The stretch wanted below opens at the line containing "(.03, .025, .02))" and closes at the line containing "# arms, tapering into flat narrow wrists". Please return it exactly, with no other lines.

▼

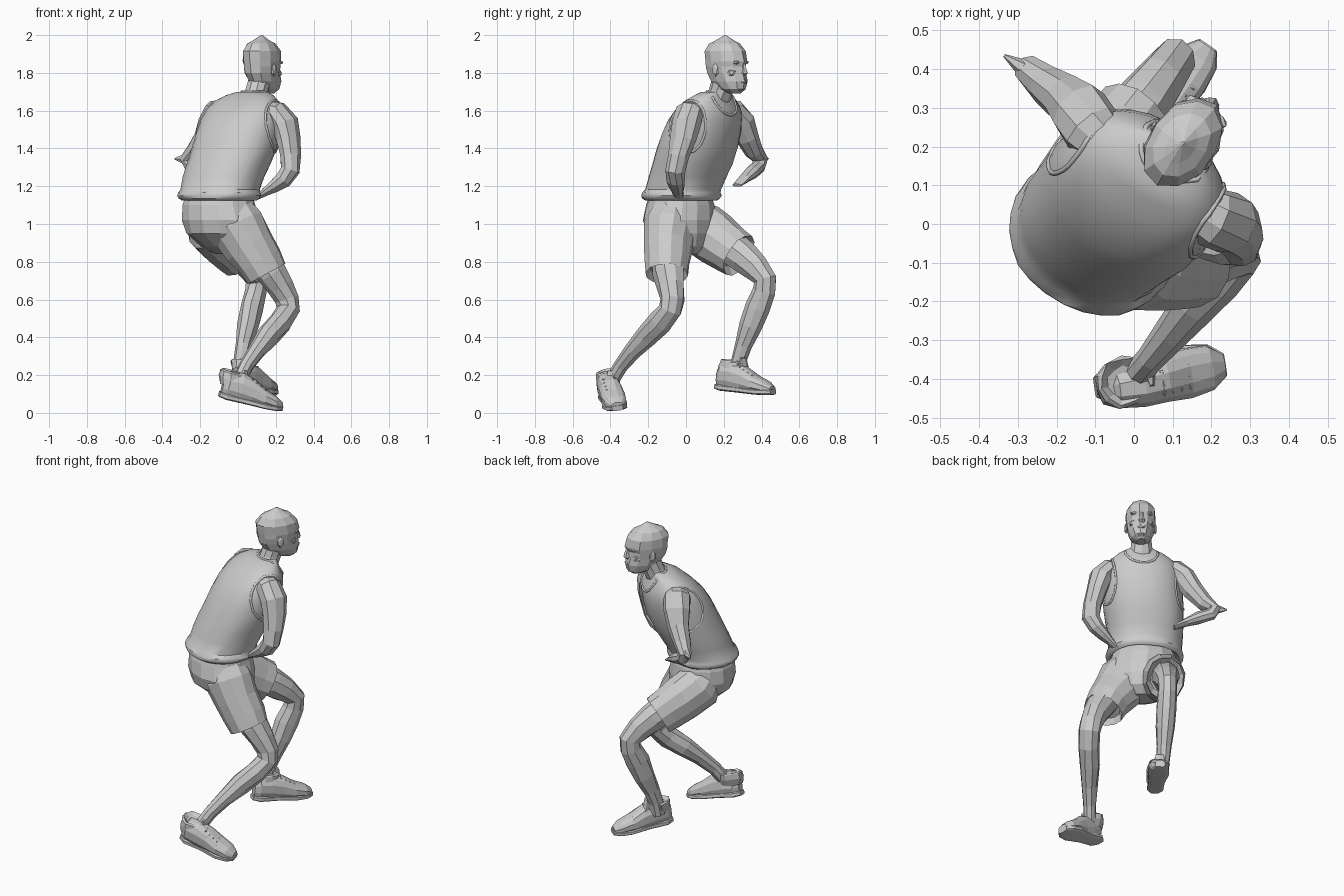
import bpy, bmesh, math, random
from mathutils import Vector as V, Matrix
from mathutils.bvhtree import BVHTree

random.seed(4)
FWD = V((0.53, 0.85, 0))      # direction the body faces
SIDE = V((0.85, -0.53, 0))    # towards the figure's right
HF = V((0.6, 0.8, 0))         # direction the head faces
HS = V((0.8, -0.6, 0))
UP = V((0, 0, 1))


def finish(name, bm, smooth=False):
    bmesh.ops.recalc_face_normals(bm, faces=bm.faces)
    me = bpy.data.meshes.new(name)
    bm.to_mesh(me)
    bm.free()
    ob = bpy.data.objects.new(name, me)
    bpy.context.collection.objects.link(ob)
    if smooth:
        bpy.ops.object.select_all(action='DESELECT')
        ob.select_set(True)
        bpy.context.view_layer.objects.active = ob
        bpy.ops.object.shade_smooth_by_angle(angle=math.radians(40))
    return ob


def loft(name, rings, side, up=None, n=9, p=2.0, jitter=0.0, smooth=False, scale=1.0):
    """Skin elliptical rings (x, y, z, half_side, half_up); without 'up' they follow the path."""
    bm = bmesh.new()
    pts = [V(r[:3]) for r in rings]
    segs = [(b - a).normalized() for a, b in zip(pts, pts[1:])]
    for i in range(1, len(segs)):          # a turned-in lip keeps the direction before it
        if segs[i].dot(segs[i - 1]) < -0.6:
            segs[i] = segs[i - 1]
    loops = []
    for i, r in enumerate(rings):
        if up is None:
            t = (segs[max(i - 1, 0)] + segs[min(i, len(segs) - 1)]).normalized()
            u = (side - t * side.dot(t)).normalized()
            v = t.cross(u)
        else:
            u, v = side, up
        loop = []
        for k in range(n):
            a = 2 * math.pi * (k + 0.5) / n
            c, s = math.cos(a), math.sin(a)
            c = math.copysign(abs(c) ** (2 / p), c)
            s = math.copysign(abs(s) ** (2 / p), s)
            j = scale * (1 + random.uniform(-jitter, jitter))
            loop.append(bm.verts.new(pts[i] + (u * c * r[3] + v * s * r[4]) * j))
        loops.append(loop)
    for A, B in zip(loops, loops[1:]):
        for k in range(n):
            bm.faces.new((A[k], A[(k + 1) % n], B[(k + 1) % n], B[k]))
    bm.faces.new(loops[0])
    bm.faces.new(loops[-1])
    return finish(name, bm, smooth)


def frame(loc, x, y):
    m = Matrix((x, y, x.cross(y))).transposed().to_4x4()
    m.translation = loc
    return m


def ball(name, loc, size, x=HS, y=HF):
    bm = bmesh.new()
    bmesh.ops.create_icosphere(bm, subdivisions=1, radius=1)
    bm.transform(frame(V(loc), x, y) @ Matrix.Diagonal((*size, 1)))
    return finish(name, bm)


# sleeveless top
top = loft("tank_top", [
    (-.10, -.025, 1.16, .17, .15), (-.10, -.025, 1.125, .20, .18), (-.10, -.025, 1.135, .217, .195),
    (-.10, -.025, 1.15, .225, .201), (-.10, -.025, 1.166, .221, .197), (-.095, -.015, 1.182, .211, .188),
    (-.075, .01, 1.25, .218, .195),
    (-.05, .035, 1.32, .224, .20), (-.02, .06, 1.40, .23, .20), (0, .08, 1.48, .23, .19),
    (.02, .10, 1.55, .225, .175), (.035, .12, 1.61, .212, .145), (.045, .13, 1.65, .185, .112),
    (.06, .145, 1.68, .14, .082), (.075, .155, 1.70, .085, .065)],
    SIDE, FWD, n=28, p=2.15, jitter=.01, smooth=True)
skin = BVHTree.FromPolygons([v.co for v in top.data.vertices], [f.vertices[:] for f in top.data.polygons])


def trim(name, loc, x, y, rx, ry, r=.007, n=28):
    """Thin piped edge: an ellipse spanned by x and y, laid onto the top's surface."""
    cu = bpy.data.curves.new(name, 'CURVE')
    cu.dimensions = '3D'
    cu.bevel_depth = r
    cu.bevel_resolution = 1
    sp = cu.splines.new('POLY')
    sp.points.add(n - 1)
    sp.use_cyclic_u = True
    for k in range(n):
        a = 2 * math.pi * k / n
        q = V(loc) + x * math.cos(a) * rx + y * math.sin(a) * ry
        sp.points[k].co = (*skin.find_nearest(q)[0], 1)
    bpy.context.collection.objects.link(bpy.data.objects.new(name, cu))


trim("right_armhole", (.195, .02, 1.52), FWD, UP, .105, .14)
trim("left_armhole", (-.135, .22, 1.52), FWD, UP, .105, .14)
trim("neckline", (.10, .185, 1.64), SIDE, (FWD * .75 - UP * .66).normalized(), .085, .095)

# neck and head
loft("neck", [(.06, .13, 1.58, .08, .08), (.085, .165, 1.66, .074, .072), (.10, .185, 1.71, .063, .065),
              (.12, .205, 1.78, .06, .066)], HS, HF, n=10)
HEAD = V((.13, .215, 0))
loft("head", [(*(HEAD + HF * f + UP * z), w, d) for z, f, w, d in (
    (1.692, .055, .025, .035), (1.715, .04, .056, .076), (1.755, .018, .072, .108), (1.80, 0, .081, .117),
    (1.835, -.006, .085, .118), (1.86, -.004, .088, .128), (1.915, -.01, .086, .122),
    (1.955, -.015, .066, .090), (1.972, -.014, .038, .055), (2.0, -.008, .004, .005))],
    HS, HF, n=11, jitter=.035)


def at(s, f, z):
    return HEAD + HS * s + HF * f + UP * z


loft("nose", [(*at(0, .108, 1.855), .009, .010), (*at(0, .114, 1.82), .013, .018),
              (*at(0, .116, 1.797), .021, .021), (*at(0, .108, 1.785), .015, .012)], HS, HF, n=6)
ball("lips", at(0, .112, 1.755), (.03, .018, .014))
ball("chin", at(0, .09, 1.715), (.03, .025, .02))
for s, nm in ((1, "right"), (-1, "left")):
    ball(nm + "_brow", at(.034 * s, .094, 1.855), (.034, .018, .012))
    ball(nm + "_cheek", at(.045 * s, .066, 1.80), (.028, .032, .024))
    ball(nm + "_ear", at(.084 * s, -.012, 1.815), (.010, .022, .036))

# arms, tapering into flat narrow wrists
loft("right_arm", [(.14, .05, 1.60, .06, .05), (.205, .015, 1.59, .076, .062), (.248, 0, 1.53, .078, .066),
                   (.268, -.015, 1.45, .07, .058), (.278, -.04, 1.36, .058, .05), (.275, -.058, 1.285, .052, .05),
                   (.24, -.055, 1.235, .05, .044), (.19, -.05, 1.20, .04, .032), (.145, -.045, 1.17, .03, .022),
                   (.10, -.04, 1.14, .026, .01)], FWD, jitter=.05, scale=1.04)
loft("left_arm", [(-.06, .19, 1.61, .06, .05), (-.11, .245, 1.595, .076, .064), (-.14, .29, 1.54, .075, .066),
                  (-.175, .325, 1.46, .062, .058), (-.225, .36, 1.385, .05, .048), (-.27, .395, 1.34, .038, .04),
                  (-.25, .385, 1.305, .036, .036), (-.19, .35, 1.275, .04, .034), (-.13, .31, 1.24, .032, .022),
                  (-.075, .27, 1.205, .03, .009)], FWD, jitter=.05, scale=1.04)
loft("left_elbow_tip", [(-.245, .38, 1.34, .04, .035), (-.29, .405, 1.345, .026, .022),
                        (-.335, .435, 1.345, .004, .004)], UP, n=6)

# shorts: seat plus two loose leg tubes turned in at the hem
loft("shorts_seat", [(-.10, -.03, 1.17, .18, .155), (-.10, -.03, 1.10, .20, .178), (-.09, -.035, 1.02, .215, .187),
                     (-.085, -.03, .95, .20, .175), (-.06, -.01, .88, .14, .12), (-.05, 0, .84, .07, .06)],
     SIDE, FWD, n=14, jitter=.015)
loft("shorts_right_leg", [(-.05, -.07, 1.09, .12, .11), (-.01, -.085, .99, .155, .14), (.06, -.095, .88, .14, .13),
                          (.115, -.10, .80, .122, .122), (.15, -.10, .735, .118, .114),
                          (.13, -.10, .77, .09, .09)],
     SIDE, n=12, jitter=.035)
loft("shorts_left_leg", [(-.17, .02, 1.05, .10, .10), (-.145, .075, .98, .13, .145), (-.09, .16, .92, .125, .14),
                         (-.035, .235, .865, .112, .132), (0, .28, .832, .108, .125), (-.02, .25, .85, .08, .085)],
     SIDE, n=12, jitter=.035)

# bare legs
loft("right_leg", [(.10, -.095, .86, .085, .085), (.18, -.09, .74, .075, .08), (.225, -.08, .67, .066, .07),
                   (.260, -.073, .60, .060, .062), (.266, -.083, .545, .058, .057), (.225, -.135, .48, .058, .063),
                   (.16, -.205, .41, .056, .058), (.10, -.28, .33, .044, .043), (.045, -.345, .25, .035, .037),
                   (.01, -.385, .18, .034, .036)], SIDE, jitter=.05, scale=1.07)
loft("left_leg", [(-.05, .22, .89, .08, .085), (.02, .31, .82, .07, .08), (.067, .373, .765, .062, .072),
                  (.102, .42, .705, .054, .060), (.097, .414, .645, .053, .06), (.075, .38, .56, .054, .066),
                  (.055, .345, .46, .052, .06), (.03, .305, .36, .04, .045), (.015, .28, .28, .035, .04),
                  (.01, .265, .20, .035, .04)], SIDE, jitter=.05, scale=1.07)


def shoe(nm, heel, toe, ankle, cuff, roll, wide):
    heel, toe = V(heel), V(toe)
    f = (toe - heel).normalized()
    s = Matrix.Rotation(math.radians(roll), 3, f) @ f.cross(UP).normalized()
    u = s.cross(f)
    L = (toe - heel).length / .35

    def ring(t, h, a, b):
        return (*(heel + f * t * L + u * h), a * wide, b)

    # upper, sole, padded collar, tongue and laces
    loft(nm + "_shoe_upper", [ring(*r) for r in (
        (.002, .07, .024, .048), (.03, .08, .047, .072), (.10, .08, .054, .078), (.17, .07, .055, .068),
        (.24, .053, .059, .048), (.305, .042, .053, .036), (.345, .032, .028, .02))],
        s, u, n=12, p=2.4, jitter=.03)
    loft(nm + "_shoe_sole", [ring(*r) for r in (
        (-.004, .018, .024, .014), (.035, .016, .046, .018), (.14, .016, .046, .017), (.25, .015, .061, .016),
        (.315, .018, .052, .016), (.350, .022, .027, .014))], s, u, n=12, p=4)
    a, b = V(ankle), V(cuff)
    loft(nm + "_shoe_collar", [(*a, .05, .06), (*a.lerp(b, .5), .058, .07), (*a.lerp(b, .9), .06, .072),
                               (*b, .054, .064), (*a.lerp(b, .8), .036, .04)], s, f, n=11, jitter=.1, scale=wide)
    loft(nm + "_shoe_tongue", [(*(b + f * .085 - UP * .08), .035, .02), (*(b + f * .07 - UP * .02), .034, .014),
                               (*(b + f * .066 + UP * .02), .026, .008)], s, f, n=6)
    for k in range(4):
        c = heel + f * (.15 + .027 * k) * L + u * (.136 - .013 * k)
        ball(nm + "_shoe_lace", c, (.042, .008, .008), s, f)


shoe("right", (-.10, -.42, .082), (.228, -.36, .004), (-.03, -.415, .14), (-.022, -.405, .22), 8, 1.12)
shoe("left", (-.015, .165, .122), (.19, .46, .088), (.025, .235, .20), (.025, .25, .278), 0, 1.03)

▲

_Task result_.
ball("chin", at(0, .09, 1.715), (.03, .025, .02))
for s, nm in ((1, "right"), (-1, "left")):
    ball(nm + "_brow", at(.034 * s, .094, 1.855), (.034, .018, .012))
    ball(nm + "_cheek", at(.045 * s, .066, 1.80), (.028, .032, .024))
    ball(nm + "_ear", at(.084 * s, -.012, 1.815), (.010, .022, .036))

# arms, tapering into flat narrow wrists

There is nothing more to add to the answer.